[Stored items from a collection]
>>>
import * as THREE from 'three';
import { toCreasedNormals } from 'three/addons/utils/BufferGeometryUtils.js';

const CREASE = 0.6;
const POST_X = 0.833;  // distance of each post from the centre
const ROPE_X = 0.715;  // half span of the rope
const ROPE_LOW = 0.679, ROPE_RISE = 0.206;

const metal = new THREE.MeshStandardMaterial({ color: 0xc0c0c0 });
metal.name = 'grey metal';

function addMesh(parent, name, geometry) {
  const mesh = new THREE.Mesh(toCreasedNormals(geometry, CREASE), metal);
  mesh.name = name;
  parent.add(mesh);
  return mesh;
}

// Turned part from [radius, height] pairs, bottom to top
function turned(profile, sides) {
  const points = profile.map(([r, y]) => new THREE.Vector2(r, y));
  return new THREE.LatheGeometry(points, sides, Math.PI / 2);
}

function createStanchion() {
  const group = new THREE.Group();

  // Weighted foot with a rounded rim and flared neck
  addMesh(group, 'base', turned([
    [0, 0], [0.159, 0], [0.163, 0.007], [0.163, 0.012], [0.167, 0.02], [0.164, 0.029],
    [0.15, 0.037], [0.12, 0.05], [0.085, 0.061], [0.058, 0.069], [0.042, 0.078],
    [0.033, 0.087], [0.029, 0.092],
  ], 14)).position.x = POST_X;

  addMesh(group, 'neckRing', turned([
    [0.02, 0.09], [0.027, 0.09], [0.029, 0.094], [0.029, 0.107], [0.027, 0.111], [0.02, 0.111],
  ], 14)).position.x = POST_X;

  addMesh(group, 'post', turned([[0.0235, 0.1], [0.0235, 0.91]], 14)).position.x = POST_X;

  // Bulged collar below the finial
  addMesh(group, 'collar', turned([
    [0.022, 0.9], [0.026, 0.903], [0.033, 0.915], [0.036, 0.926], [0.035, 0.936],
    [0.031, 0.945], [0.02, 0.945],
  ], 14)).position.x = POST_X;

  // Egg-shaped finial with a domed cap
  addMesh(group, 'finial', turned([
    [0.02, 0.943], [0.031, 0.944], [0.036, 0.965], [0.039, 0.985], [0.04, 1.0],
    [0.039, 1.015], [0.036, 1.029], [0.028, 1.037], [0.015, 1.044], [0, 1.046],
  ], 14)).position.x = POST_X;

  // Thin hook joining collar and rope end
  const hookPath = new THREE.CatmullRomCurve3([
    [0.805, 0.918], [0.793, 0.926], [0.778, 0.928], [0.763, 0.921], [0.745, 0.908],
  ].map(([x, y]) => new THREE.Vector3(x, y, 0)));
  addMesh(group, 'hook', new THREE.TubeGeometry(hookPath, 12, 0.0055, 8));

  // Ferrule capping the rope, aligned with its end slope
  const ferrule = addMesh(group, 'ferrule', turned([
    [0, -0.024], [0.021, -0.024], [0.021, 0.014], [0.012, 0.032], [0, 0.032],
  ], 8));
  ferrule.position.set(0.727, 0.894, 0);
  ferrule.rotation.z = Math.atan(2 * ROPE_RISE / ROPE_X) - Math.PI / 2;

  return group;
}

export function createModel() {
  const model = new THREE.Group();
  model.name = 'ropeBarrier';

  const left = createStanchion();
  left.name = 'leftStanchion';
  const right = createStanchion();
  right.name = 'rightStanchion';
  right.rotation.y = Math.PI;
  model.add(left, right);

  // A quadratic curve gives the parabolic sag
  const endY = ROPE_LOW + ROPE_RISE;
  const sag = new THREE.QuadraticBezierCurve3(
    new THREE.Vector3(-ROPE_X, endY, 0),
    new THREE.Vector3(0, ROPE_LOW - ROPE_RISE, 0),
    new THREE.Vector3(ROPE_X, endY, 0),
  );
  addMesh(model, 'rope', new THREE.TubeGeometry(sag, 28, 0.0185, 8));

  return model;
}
<<<
### Your goal
Copy out each line of the data above, exactly, if it lies between the line holding "function addMesh(parent, name, geometry)" and the line holding "function turned(profile, sides)", inclusive; copy no other line.

### Task output
function addMesh(parent, name, geometry) {
  const mesh = new THREE.Mesh(toCreasedNormals(geometry, CREASE), metal);
  mesh.name = name;
  parent.add(mesh);
  return mesh;
}

// Turned part from [radius, height] pairs, bottom to top
function turned(profile, sides) {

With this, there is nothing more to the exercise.